Jed Boal and Greg Neft Reporting Boaters beware. Utah waterways are at risk of a devastating invasion this spring that threatens fish and boats, and could even cost us millions of dollars.
The new enemy number one in western waters is the Zebra Mussel.
If you travel in and out of Utah with your boat, giving it a hot bath should soon become routine. And when you drop any boat in Utah waters expect questions about where it's been. Fisheries Research Coordinator W. Clay Perschon said, "Their reproductive potential is so high that you can go from just a few individuals to complete infestation in just a few years."
Wildlife officers this morning launched a critical mission to protect Lake Powell, Bear Lake and all of our waterways from an environmentally-crippling infestation. Zebra Mussels and Quagga Mussels have ravaged the Great Lakes and other eastern waters. They arrived from the Caspian and Black seas two decades ago and first showed up in Lake Mead two months ago.
Utahns boat in Lake Mead, and Lake Mead boaters often come to Utah. "With the interstate coming up from Lake Mead, the potential is there to impact us," Perschon told KSL.
Wildlife officials tell us it's up to each boater to take responsibility for their own boat, for cleaning out the live tanks and bilges, especially if they've been in infested waters. "Every boat that's moving that's been in infected waters is a problem," Perschon said.

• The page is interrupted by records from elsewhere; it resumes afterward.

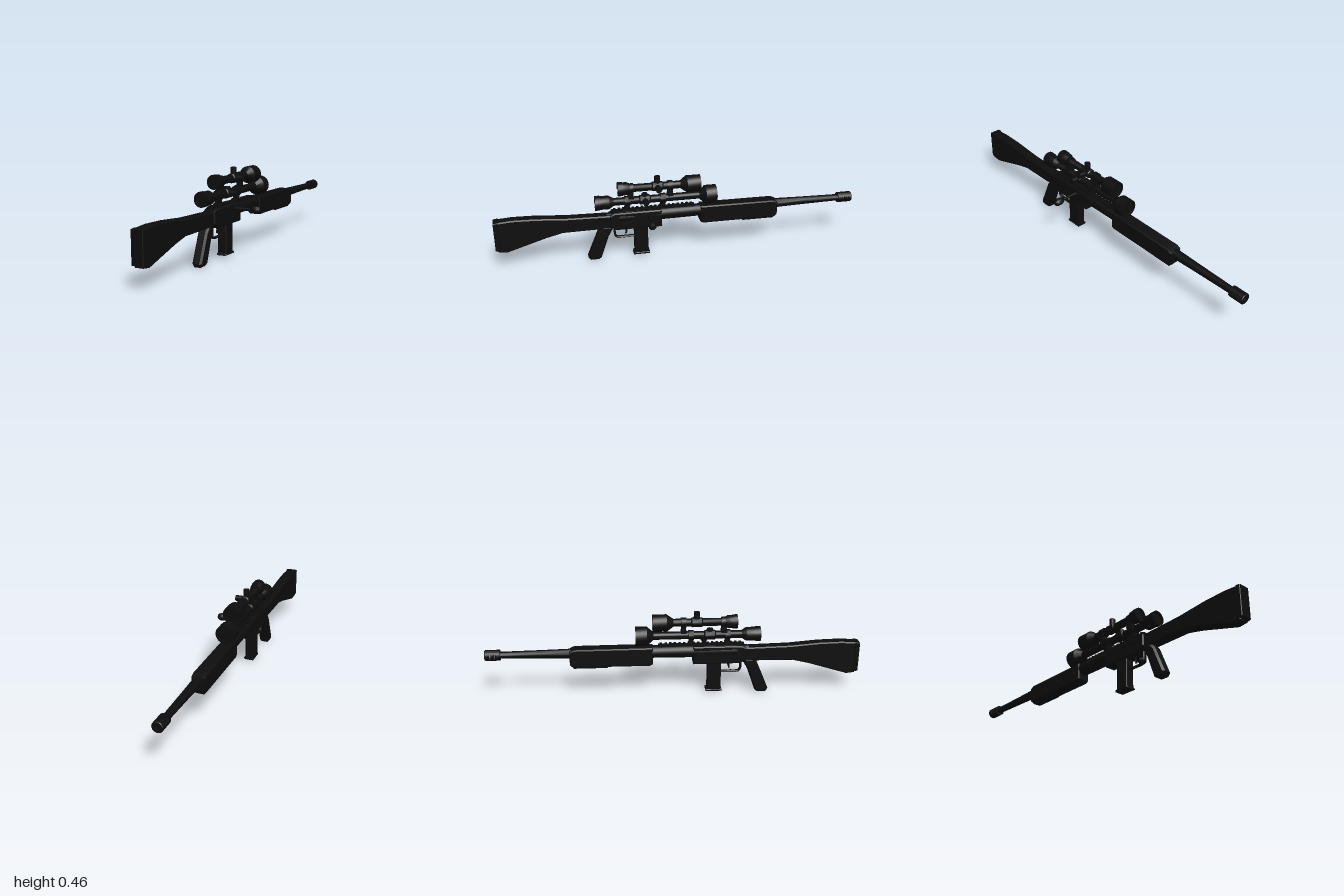
import * as THREE from 'three';
import { toCreasedNormals } from 'three/addons/utils/BufferGeometryUtils.js';

export function createModel() {
  const model = new THREE.Group();
  const body = new THREE.Group();
  body.name = 'rifle';
  body.position.x = -0.07; // the bolt handle sticks out to +x
  model.add(body);

  const black = new THREE.MeshStandardMaterial({ color: 0x0d0d0d, side: THREE.DoubleSide });
  black.name = 'matte black';

  const add = (name, geo) => {
    const mesh = new THREE.Mesh(toCreasedNormals(geo, 0.6), black);
    mesh.name = name;
    body.add(mesh);
    return mesh;
  };
  const box = (name, w, h, d, x, y, z) =>
    add(name, new THREE.BoxGeometry(w, h, d)).position.set(x, y, z);
  // Side outline of [z, y] points, extruded across the width with a chamfer
  const slab = (name, width, points, bevel = 0.006) => {
    const shape = new THREE.Shape(points.map(([z, y]) => new THREE.Vector2(z, y)));
    const depth = width - 2 * bevel;
    const geo = new THREE.ExtrudeGeometry(shape, {
      depth, bevelThickness: bevel, bevelSize: bevel, bevelOffset: -bevel, bevelSegments: 1,
    });
    geo.translate(0, 0, -depth / 2).rotateY(-Math.PI / 2);
    return add(name, geo);
  };
  // Profile of [z, radius] points turned about the z axis, z ascending
  const turned = (name, y, points, sides = 24) => {
    const geo = new THREE.LatheGeometry(points.map(([z, r]) => new THREE.Vector2(r, z)), sides);
    return add(name, geo.rotateX(Math.PI / 2).translate(0, y, 0));
  };

  // Stock and butt pad
  slab('stock', 0.058, [[0.985, 0.105], [0.985, 0.28], [0.9, 0.286], [0.78, 0.283], [0.62, 0.27],
    [0.37, 0.264], [0.37, 0.19], [0.64, 0.187], [0.73, 0.165], [0.94, 0.1]]);
  slab('buttPad', 0.064, [[0.975, 0.11], [0.975, 0.282], [1, 0.278], [1, 0.116]], 0.003);

  // Receiver
  slab('receiver', 0.07, [[0.385, 0.2], [0.385, 0.265], [0.36, 0.278], [0.1, 0.278],
    [0.1, 0.178], [0.355, 0.178]]);
  turned('receiverTube', 0.246, [[-0.12, 0], [-0.12, 0.034], [0.33, 0.038], [0.36, 0.03], [0.4, 0.026], [0.4, 0]]);
  box('ejectionPort', 0.006, 0.03, 0.12, 0.035, 0.248, 0.19);

  // Top rail with cross teeth
  box('rail', 0.034, 0.012, 0.46, 0, 0.278, 0.145);
  for (let i = 0; i < 18; i++) box('railTooth', 0.04, 0.006, 0.013, 0, 0.286, -0.07 + i * 0.025);

  // Fore-end with lower step and side slots
  slab('foreEnd', 0.072, [[-0.115, 0.185], [-0.115, 0.278], [-0.53, 0.276], [-0.555, 0.265],
    [-0.555, 0.19], [-0.54, 0.176], [-0.13, 0.176]]);
  slab('foreEndStep', 0.05, [[-0.34, 0.18], [-0.545, 0.18], [-0.535, 0.166], [-0.36, 0.166]], 0.003);
  for (const side of [-1, 1]) {
    for (let i = 0; i < 5; i++) box('foreEndRib', 0.003, 0.014, 0.05, side * 0.0365, 0.232, -0.18 - i * 0.075);
  }

  // Barrel and slotted muzzle brake
  turned('barrel', 0.246, [[-0.93, 0], [-0.93, 0.018], [-0.7, 0.022], [-0.54, 0.026], [-0.54, 0]]);
  const ring = (z0, z1) => turned('brakeRing', 0.246,
    [[z0, 0.014], [z0, 0.026], [z0 + 0.004, 0.029], [z1, 0.029], [z1, 0.014], [z0, 0.014]]);
  ring(-1, -0.984);
  ring(-0.967, -0.958);
  ring(-0.944, -0.92);
  for (const start of [0, Math.PI]) {
    const arc = new THREE.CylinderGeometry(0.029, 0.029, 0.07, 16, 1, true, start - 1.15, 2.3);
    add('brakeShell', arc.rotateX(Math.PI / 2)).position.set(0, 0.246, -0.96);
  }

  // Pistol grip
  slab('grip', 0.054, [[0.45, 0.17], [0.425, 0.2], [0.375, 0.2], [0.372, 0.18], [0.395, 0.14],
    [0.44, 0.012], [0.455, 0.002], [0.5, 0.002], [0.512, 0.02]], 0.01);

  // Magazine with ribs and floor plate
  slab('magazine', 0.05, [[0.252, 0.19], [0.252, 0.016], [0.178, 0.016], [0.178, 0.19]], 0.004);
  slab('magazineFloor', 0.056, [[0.26, 0.014], [0.255, 0.026], [0.17, 0.026], [0.17, 0.014]], 0.003);
  for (const side of [-1, 1]) {
    for (const z of [0.195, 0.215, 0.235]) box('magazineRib', 0.004, 0.13, 0.008, side * 0.025, 0.1, z);
  }

  // Trigger and guard
  const guard = new THREE.CatmullRomCurve3([[0.182, 0.36], [0.135, 0.357], [0.123, 0.345], [0.122, 0.3], [0.122, 0.25]]
    .map(([y, z]) => new THREE.Vector3(0, y, z)), false, 'centripetal');
  add('triggerGuard', new THREE.TubeGeometry(guard, 20, 0.006, 6).scale(2, 1, 1));
  slab('trigger', 0.012, [[0.31, 0.185], [0.294, 0.185], [0.288, 0.16], [0.295, 0.14], [0.302, 0.14], [0.299, 0.16]], 0.001);

  // Bolt handle and knob
  const bolt = add('boltHandle', new THREE.CylinderGeometry(0.008, 0.008, 0.12, 12).rotateZ(Math.PI / 2));
  bolt.position.set(0.08, 0.254, 0.175);
  const knob = [[0, 0], [0.009, 0], [0.018, 0.012], [0.021, 0.025], [0.021, 0.042], [0.014, 0.056], [0, 0.058]]
    .map(([r, y]) => new THREE.Vector2(r, y));
  add('boltKnob', new THREE.LatheGeometry(knob, 12).rotateZ(-Math.PI / 2)).position.set(0.13, 0.254, 0.175);

  // Scope: bells at both ends with recessed lenses; the objective faces -z
  function scope(prefix, y, front, back, rFront, rBack, bellFront, bellBack, turretZ, sideReach, topReach) {
    const tube = 0.021;
    turned(prefix + 'Tube', y, [
      [front + 0.015, 0], [front + 0.015, rFront - 0.007], [front, rFront - 0.007], [front, rFront],
      [front + bellFront, rFront], [front + bellFront + 0.035, tube],
      [back - bellBack - 0.025, tube], [back - bellBack, rBack - 0.003], [back - 0.025, rBack - 0.003],
      [back - 0.025, rBack], [back, rBack], [back, rBack - 0.007], [back - 0.012, rBack - 0.007], [back - 0.012, 0],
    ], 28);
    turned(prefix + 'Saddle', y, [[turretZ - 0.032, tube], [turretZ - 0.026, 0.026],
      [turretZ + 0.026, 0.026], [turretZ + 0.032, tube]]);
    // Adjustment turrets
    const top = add(prefix + 'TopTurret', new THREE.CylinderGeometry(0.016, 0.016, topReach, 16));
    top.position.set(0, y + topReach / 2, turretZ);
    const side = add(prefix + 'SideTurret', new THREE.CylinderGeometry(0.016, 0.016, sideReach, 16).rotateZ(Math.PI / 2));
    side.position.set(sideReach / 2, y, turretZ);
  }
  scope('lowerScope', 0.335, -0.205, 0.46, 0.051, 0.04, 0.06, 0.075, 0.19, 0.056, 0.036);
  scope('upperScope', 0.407, -0.115, 0.335, 0.046, 0.038, 0.075, 0.05, 0.12, 0.06, 0.058);

  // Scope rings and mounting feet
  for (const [name, y, z, bottom] of [
    ['lowerMount', 0.335, 0.285, 0.282], ['lowerMount', 0.335, 0.09, 0.282],
    ['upperMount', 0.407, 0.265, 0.35], ['upperMount', 0.407, 0.05, 0.35],
  ]) {
    turned(name + 'Ring', y, [[z - 0.014, 0.02], [z - 0.014, 0.027], [z + 0.014, 0.027], [z + 0.014, 0.02]]);
    box(name + 'Foot', 0.028, y - 0.015 - bottom, 0.026, 0, (y - 0.015 + bottom) / 2, z);
    box(name + 'Clamp', 0.046, 0.01, 0.03, 0, bottom + 0.006, z);
  }

  return model;
}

The more they learn about the mussels, the worse they sound. The mussels harm fish by filtering nutrients out of water. They also clog water and sewer lines, and encase boats' motors. There are estimates of $5 billion of damage in eastern states. Utah Fisheries Director Walt Donaldson said, "They've caused major damages to water culinary systems, power plant intake systems, and they've changed fisheries throughout the eastern United States."
Bill Zook, an education specialist on Zebra Mussels, said, "Once the problem occurs in your favorite body of water, it changes things forever; there's no going back."
Utah wildlife officials say time is the enemy. Boaters are already on the water and education is the key. "Either we take responsibility now, and take care of the waterways, or we suffer the consequences," Perschon said.
Utah boaters can prevent the infestation with vigilance. A program called Zap the Zebra shows boaters how hot water washing and other precautions can keep the mussels at bay.
If you're a boater, visit the important links on the right. You can find out what you need to do to protect our waters from Zebra Mussels. Also, this campaign doesn't apply to salt water boating.